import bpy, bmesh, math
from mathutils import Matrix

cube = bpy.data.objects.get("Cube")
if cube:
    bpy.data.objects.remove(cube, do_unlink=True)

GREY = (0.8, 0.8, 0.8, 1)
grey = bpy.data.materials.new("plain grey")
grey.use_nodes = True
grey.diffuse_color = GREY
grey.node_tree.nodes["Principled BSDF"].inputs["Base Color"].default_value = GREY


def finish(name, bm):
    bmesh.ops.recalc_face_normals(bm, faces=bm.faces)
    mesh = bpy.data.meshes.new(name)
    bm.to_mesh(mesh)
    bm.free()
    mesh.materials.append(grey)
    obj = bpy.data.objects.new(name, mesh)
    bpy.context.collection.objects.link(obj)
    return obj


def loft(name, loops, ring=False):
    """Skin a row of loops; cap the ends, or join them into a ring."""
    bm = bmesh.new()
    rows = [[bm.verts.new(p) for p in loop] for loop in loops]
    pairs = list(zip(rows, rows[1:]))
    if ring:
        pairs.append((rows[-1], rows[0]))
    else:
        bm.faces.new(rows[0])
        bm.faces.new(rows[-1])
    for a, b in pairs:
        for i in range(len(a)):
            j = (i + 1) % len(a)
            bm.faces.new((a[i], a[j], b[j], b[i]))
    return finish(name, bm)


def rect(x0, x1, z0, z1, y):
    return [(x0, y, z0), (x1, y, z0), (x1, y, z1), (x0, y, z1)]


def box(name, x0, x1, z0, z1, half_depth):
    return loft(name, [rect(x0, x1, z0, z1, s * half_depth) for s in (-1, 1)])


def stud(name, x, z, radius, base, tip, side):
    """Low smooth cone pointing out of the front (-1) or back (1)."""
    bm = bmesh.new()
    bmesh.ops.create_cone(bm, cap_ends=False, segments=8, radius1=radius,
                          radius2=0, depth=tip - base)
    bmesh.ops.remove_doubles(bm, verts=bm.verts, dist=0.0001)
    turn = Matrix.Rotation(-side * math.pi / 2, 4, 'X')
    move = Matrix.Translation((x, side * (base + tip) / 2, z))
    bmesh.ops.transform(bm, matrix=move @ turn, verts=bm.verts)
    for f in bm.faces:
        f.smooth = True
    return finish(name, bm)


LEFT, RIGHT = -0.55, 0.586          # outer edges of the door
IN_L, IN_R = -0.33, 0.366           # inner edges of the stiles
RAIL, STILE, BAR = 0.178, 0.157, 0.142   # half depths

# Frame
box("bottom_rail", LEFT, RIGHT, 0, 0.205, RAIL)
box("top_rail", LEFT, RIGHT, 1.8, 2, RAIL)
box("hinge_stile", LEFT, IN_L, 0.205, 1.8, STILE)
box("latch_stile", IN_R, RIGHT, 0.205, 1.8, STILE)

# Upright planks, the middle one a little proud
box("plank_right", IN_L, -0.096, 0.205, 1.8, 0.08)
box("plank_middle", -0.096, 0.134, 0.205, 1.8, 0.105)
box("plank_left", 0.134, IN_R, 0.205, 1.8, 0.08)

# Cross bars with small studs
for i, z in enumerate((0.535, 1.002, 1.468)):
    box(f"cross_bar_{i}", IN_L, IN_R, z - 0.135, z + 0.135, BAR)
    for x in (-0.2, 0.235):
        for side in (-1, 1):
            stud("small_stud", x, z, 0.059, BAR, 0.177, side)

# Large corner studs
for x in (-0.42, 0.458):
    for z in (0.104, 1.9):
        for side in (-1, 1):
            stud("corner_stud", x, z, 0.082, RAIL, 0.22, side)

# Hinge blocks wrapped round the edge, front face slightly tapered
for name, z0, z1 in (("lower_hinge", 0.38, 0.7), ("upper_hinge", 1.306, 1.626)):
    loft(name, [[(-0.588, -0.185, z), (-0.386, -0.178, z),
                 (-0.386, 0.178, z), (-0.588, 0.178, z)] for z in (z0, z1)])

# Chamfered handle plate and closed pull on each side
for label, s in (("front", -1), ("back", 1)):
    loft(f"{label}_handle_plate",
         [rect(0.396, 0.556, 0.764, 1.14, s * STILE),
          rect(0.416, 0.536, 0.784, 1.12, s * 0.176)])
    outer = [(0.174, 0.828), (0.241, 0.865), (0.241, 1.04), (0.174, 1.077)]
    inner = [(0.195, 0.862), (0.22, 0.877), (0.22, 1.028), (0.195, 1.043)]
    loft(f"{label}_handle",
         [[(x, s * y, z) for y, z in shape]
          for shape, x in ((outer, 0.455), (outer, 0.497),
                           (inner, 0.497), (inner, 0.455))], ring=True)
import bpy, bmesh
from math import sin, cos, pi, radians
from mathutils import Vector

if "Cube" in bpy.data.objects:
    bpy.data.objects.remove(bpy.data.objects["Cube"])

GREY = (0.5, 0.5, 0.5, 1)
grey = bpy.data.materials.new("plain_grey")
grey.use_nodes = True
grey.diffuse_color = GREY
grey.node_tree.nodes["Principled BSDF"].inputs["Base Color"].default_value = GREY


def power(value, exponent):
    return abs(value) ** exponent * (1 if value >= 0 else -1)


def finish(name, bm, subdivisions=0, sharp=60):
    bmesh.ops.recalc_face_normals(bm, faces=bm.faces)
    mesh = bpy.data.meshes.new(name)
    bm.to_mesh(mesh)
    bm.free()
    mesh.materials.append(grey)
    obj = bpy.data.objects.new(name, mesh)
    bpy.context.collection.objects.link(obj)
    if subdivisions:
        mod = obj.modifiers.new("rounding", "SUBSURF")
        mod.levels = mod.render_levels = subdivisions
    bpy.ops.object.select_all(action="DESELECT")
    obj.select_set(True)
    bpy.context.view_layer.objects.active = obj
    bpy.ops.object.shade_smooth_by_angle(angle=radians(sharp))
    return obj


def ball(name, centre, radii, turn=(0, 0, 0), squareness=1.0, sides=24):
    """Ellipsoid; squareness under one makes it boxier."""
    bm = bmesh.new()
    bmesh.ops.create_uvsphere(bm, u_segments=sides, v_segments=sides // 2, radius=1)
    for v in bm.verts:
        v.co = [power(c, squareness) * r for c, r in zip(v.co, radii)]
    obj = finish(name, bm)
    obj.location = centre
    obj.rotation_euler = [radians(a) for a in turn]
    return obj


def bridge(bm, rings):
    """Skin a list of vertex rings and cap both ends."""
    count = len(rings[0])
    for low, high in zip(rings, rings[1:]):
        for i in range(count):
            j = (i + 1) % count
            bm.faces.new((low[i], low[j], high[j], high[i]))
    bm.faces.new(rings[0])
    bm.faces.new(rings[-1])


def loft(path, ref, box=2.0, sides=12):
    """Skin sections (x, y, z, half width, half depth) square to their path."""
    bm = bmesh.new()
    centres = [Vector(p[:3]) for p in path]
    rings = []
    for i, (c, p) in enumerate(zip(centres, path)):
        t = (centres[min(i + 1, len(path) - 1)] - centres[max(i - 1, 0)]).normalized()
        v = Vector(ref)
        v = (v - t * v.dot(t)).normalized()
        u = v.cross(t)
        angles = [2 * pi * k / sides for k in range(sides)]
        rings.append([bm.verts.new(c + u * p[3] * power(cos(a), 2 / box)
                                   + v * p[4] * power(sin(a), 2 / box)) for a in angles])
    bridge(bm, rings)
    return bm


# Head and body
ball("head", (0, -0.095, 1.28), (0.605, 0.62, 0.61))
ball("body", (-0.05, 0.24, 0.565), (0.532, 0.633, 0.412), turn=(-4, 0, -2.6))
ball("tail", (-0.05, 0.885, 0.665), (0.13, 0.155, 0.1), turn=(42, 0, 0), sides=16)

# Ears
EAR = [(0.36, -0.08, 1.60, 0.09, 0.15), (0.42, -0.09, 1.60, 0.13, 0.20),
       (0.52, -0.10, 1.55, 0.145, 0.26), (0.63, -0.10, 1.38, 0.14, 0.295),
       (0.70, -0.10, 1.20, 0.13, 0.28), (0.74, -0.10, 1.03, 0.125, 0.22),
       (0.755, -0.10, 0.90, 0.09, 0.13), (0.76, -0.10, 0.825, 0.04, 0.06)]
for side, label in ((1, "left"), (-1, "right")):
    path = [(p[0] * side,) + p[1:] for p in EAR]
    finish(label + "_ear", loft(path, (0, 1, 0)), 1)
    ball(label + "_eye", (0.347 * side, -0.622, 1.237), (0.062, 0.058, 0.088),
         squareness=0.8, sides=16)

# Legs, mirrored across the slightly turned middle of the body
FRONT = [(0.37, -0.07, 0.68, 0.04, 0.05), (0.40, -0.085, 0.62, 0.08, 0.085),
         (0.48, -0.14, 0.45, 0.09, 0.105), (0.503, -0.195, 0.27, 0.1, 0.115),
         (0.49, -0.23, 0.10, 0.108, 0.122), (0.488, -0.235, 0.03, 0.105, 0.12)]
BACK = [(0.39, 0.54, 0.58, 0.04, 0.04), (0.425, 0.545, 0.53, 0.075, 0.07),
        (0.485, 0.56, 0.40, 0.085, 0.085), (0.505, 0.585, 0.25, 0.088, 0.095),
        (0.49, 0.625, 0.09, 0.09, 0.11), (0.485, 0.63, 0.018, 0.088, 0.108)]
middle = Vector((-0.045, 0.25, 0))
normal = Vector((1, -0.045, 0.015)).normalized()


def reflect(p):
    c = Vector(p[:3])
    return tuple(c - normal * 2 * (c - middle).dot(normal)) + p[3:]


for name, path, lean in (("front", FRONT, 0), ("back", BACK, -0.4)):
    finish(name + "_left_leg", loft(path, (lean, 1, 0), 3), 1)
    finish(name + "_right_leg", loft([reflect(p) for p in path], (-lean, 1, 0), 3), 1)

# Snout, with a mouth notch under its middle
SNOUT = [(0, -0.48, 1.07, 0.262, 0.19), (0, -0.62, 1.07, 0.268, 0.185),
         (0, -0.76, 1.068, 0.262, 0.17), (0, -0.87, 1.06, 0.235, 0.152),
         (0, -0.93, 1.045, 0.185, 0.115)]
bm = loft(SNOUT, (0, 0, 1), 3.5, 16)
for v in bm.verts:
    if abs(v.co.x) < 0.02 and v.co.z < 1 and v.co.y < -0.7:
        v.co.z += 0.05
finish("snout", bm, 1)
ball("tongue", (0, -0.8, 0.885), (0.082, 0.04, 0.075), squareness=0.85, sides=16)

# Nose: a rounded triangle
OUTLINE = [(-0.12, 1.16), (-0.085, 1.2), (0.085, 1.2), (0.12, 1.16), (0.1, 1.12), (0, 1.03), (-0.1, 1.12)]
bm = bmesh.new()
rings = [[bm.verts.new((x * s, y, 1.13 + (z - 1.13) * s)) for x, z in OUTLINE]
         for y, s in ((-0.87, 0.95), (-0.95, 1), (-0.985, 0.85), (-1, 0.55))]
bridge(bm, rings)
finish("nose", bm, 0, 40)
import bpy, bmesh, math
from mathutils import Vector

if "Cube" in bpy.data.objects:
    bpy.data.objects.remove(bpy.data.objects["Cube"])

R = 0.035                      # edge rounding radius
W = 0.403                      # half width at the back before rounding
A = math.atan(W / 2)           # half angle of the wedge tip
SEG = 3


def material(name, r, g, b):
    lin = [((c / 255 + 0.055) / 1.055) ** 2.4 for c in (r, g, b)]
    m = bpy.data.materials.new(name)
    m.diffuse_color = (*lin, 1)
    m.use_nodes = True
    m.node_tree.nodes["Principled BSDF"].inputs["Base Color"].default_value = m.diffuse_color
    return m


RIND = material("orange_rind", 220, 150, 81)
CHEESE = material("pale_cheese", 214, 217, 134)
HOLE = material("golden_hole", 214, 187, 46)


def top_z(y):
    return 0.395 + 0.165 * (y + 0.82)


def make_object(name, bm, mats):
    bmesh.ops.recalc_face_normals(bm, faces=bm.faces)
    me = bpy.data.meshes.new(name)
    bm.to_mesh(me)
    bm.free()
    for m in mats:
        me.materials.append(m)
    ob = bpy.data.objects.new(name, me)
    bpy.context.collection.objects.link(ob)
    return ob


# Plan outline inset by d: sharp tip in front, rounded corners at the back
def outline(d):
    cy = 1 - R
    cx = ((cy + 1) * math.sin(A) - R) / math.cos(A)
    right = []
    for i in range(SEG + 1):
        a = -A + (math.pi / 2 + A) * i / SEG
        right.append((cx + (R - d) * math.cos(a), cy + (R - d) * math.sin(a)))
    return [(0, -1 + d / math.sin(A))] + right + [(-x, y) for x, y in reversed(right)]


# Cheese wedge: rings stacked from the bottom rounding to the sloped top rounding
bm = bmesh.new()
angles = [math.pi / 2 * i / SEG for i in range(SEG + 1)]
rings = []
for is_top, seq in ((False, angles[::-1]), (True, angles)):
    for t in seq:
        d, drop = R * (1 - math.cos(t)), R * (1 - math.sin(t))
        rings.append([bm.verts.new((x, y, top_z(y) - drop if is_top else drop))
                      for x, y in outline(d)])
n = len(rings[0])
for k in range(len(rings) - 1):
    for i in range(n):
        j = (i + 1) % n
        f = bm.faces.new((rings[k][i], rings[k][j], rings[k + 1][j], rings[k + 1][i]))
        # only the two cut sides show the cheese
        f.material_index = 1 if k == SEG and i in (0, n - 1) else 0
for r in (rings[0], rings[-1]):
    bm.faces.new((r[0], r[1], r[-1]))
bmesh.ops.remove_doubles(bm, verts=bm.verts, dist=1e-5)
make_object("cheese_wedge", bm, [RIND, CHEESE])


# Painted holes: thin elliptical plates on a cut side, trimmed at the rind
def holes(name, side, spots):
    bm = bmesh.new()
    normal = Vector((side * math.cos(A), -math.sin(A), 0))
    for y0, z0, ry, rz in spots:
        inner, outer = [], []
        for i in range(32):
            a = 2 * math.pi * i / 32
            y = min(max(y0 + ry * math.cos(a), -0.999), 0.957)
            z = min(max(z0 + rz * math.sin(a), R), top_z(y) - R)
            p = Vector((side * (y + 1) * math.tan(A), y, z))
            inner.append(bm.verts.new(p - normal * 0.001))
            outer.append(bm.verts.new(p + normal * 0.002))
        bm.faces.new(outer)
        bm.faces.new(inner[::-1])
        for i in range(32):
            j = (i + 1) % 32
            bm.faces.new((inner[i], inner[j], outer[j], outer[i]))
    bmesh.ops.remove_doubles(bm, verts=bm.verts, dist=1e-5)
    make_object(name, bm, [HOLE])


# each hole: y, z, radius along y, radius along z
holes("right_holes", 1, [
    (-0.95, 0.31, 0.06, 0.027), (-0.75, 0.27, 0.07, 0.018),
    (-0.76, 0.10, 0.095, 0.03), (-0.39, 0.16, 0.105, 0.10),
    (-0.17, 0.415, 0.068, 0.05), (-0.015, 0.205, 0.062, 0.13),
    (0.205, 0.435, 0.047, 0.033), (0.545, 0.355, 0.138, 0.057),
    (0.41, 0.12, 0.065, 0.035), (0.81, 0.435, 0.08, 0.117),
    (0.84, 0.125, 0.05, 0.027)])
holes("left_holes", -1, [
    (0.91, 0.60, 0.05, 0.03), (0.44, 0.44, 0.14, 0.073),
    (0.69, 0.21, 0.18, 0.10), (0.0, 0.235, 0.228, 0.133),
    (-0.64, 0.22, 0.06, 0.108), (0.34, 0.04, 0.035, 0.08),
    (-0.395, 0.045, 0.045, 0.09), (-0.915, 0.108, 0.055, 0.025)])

---------------

_PROBLEM TO SOLVE_. From the records above, copy every line that holds the word "squareness".

_SOLUTION TO THIS PROBLEM_.
def ball(name, centre, radii, turn=(0, 0, 0), squareness=1.0, sides=24):
    """Ellipsoid; squareness under one makes it boxier."""
        v.co = [power(c, squareness) * r for c, r in zip(v.co, radii)]
         squareness=0.8, sides=16)
ball("tongue", (0, -0.8, 0.885), (0.082, 0.04, 0.075), squareness=0.85, sides=16)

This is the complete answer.